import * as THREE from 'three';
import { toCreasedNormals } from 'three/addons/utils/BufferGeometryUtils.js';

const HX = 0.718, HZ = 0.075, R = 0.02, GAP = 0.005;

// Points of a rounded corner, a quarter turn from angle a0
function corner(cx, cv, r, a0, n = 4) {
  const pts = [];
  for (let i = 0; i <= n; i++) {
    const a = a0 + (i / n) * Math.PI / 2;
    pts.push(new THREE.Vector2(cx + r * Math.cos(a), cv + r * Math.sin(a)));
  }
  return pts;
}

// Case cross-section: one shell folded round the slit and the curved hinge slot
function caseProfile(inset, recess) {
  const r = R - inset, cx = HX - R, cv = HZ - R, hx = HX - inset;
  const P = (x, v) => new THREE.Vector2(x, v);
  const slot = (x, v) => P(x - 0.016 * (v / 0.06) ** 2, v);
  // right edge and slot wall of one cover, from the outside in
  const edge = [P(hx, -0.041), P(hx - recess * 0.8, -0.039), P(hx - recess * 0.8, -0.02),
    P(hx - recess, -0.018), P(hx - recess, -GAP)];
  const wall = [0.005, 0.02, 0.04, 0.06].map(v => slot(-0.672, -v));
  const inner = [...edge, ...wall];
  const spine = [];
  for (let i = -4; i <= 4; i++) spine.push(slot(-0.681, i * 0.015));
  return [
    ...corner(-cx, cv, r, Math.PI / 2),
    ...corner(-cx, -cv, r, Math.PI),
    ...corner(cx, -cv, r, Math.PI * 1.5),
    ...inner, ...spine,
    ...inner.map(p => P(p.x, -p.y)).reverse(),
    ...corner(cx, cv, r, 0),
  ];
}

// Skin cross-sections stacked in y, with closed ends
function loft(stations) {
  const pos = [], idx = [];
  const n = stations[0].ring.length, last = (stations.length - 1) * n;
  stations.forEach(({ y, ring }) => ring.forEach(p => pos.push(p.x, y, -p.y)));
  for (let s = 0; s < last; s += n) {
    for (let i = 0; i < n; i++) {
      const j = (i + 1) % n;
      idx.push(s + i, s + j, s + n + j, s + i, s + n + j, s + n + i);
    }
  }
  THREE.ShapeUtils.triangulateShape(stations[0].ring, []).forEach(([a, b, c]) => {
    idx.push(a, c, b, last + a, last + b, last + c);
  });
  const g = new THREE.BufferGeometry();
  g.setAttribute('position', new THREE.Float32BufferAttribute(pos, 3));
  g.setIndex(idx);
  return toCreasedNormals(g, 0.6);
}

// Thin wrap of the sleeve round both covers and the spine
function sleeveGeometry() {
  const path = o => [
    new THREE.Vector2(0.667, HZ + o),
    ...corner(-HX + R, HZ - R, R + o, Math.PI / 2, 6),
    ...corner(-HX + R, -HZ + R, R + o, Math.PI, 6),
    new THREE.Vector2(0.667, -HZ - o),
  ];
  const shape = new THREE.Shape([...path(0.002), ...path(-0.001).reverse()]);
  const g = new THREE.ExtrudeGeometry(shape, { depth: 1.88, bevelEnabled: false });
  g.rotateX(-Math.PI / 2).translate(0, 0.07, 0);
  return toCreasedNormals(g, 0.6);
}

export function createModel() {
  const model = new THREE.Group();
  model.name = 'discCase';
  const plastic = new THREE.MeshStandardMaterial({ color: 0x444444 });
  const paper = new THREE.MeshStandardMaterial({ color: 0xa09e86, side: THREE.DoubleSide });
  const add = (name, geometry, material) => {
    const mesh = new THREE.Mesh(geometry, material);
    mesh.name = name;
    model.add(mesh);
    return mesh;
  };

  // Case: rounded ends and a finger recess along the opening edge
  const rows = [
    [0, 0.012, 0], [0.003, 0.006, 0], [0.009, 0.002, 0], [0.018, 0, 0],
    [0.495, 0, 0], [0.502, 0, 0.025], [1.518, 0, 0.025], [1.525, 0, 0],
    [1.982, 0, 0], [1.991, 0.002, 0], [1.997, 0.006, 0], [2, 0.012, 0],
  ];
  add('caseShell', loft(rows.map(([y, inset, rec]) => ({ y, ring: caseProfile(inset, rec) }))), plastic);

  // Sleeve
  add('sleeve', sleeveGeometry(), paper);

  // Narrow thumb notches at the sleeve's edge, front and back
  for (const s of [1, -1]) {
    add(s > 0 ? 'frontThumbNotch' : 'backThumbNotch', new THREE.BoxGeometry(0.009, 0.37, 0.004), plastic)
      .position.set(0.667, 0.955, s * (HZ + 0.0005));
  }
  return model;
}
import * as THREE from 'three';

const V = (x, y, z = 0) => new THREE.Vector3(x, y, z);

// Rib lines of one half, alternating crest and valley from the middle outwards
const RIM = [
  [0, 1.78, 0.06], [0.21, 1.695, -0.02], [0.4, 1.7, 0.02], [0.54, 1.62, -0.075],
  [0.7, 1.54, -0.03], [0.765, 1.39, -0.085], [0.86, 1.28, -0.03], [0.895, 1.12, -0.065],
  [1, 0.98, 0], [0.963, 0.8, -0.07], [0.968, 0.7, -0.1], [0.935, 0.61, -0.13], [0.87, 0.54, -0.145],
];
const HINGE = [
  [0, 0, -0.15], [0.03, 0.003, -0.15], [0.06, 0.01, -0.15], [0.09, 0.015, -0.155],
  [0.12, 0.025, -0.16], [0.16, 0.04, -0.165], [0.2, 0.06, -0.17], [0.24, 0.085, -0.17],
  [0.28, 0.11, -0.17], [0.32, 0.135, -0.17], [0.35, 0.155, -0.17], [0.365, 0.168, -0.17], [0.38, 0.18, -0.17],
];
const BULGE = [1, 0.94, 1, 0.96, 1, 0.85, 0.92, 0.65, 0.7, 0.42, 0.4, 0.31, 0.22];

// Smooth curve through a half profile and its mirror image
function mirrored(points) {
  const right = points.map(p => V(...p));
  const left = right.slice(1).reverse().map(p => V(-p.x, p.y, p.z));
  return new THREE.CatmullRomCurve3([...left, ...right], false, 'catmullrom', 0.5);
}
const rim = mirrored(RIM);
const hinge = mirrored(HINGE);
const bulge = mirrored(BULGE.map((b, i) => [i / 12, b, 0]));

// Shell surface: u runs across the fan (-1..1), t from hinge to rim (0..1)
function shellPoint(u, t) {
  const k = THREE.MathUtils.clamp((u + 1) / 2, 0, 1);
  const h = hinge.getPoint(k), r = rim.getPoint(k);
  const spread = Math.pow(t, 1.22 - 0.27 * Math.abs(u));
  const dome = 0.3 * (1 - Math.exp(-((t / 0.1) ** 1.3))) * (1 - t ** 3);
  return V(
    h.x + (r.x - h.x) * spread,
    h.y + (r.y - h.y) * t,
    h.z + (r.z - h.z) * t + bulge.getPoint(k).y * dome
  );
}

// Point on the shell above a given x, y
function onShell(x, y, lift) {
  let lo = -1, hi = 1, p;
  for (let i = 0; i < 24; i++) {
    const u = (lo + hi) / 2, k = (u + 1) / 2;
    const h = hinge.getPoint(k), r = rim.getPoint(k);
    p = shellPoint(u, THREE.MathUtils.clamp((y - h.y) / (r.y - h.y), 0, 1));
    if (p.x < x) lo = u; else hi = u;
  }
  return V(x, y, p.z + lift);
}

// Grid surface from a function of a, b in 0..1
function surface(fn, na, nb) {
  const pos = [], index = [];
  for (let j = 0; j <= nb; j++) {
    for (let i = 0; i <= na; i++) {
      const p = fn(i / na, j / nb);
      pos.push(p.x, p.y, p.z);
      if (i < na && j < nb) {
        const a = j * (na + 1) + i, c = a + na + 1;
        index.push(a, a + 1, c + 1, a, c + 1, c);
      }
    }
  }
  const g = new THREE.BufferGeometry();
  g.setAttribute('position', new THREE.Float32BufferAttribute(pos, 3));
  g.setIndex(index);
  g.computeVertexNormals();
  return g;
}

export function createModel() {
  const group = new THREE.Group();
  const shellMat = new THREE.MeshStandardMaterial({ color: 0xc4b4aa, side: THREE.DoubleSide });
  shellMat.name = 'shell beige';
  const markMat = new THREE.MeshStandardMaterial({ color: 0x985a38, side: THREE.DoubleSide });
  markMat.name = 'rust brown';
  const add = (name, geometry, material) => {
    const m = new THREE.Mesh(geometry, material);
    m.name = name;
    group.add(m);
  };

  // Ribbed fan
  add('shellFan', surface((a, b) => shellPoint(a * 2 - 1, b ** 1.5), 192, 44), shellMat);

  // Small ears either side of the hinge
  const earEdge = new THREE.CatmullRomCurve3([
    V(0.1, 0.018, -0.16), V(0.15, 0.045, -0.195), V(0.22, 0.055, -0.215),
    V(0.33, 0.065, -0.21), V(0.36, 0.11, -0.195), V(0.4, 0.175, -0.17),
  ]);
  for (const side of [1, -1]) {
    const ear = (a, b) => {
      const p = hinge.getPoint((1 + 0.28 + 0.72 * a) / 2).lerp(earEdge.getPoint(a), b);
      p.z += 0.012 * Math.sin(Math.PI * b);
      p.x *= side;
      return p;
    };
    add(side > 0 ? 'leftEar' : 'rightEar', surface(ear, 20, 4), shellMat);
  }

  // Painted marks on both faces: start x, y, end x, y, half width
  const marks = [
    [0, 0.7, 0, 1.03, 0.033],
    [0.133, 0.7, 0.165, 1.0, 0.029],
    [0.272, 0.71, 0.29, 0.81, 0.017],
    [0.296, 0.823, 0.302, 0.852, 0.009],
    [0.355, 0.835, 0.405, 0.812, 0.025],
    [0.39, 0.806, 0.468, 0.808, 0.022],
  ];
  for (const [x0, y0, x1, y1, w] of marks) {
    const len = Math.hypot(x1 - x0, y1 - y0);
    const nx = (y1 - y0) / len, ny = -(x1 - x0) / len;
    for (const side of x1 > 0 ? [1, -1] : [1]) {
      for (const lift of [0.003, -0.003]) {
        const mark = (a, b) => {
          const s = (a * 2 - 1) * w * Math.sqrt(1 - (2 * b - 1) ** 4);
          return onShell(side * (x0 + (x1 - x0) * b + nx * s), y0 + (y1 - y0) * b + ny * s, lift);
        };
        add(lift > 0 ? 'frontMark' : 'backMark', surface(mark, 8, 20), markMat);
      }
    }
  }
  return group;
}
§ §
__Work instruction__:
Scan the data, and report each line that uses the word "surface".

__Response__:
// Shell surface: u runs across the fan (-1..1), t from hinge to rim (0..1)
// Grid surface from a function of a, b in 0..1
function surface(fn, na, nb) {
  add('shellFan', surface((a, b) => shellPoint(a * 2 - 1, b ** 1.5), 192, 44), shellMat);
    add(side > 0 ? 'leftEar' : 'rightEar', surface(ear, 20, 4), shellMat);
        add(lift > 0 ? 'frontMark' : 'backMark', surface(mark, 8, 20), markMat);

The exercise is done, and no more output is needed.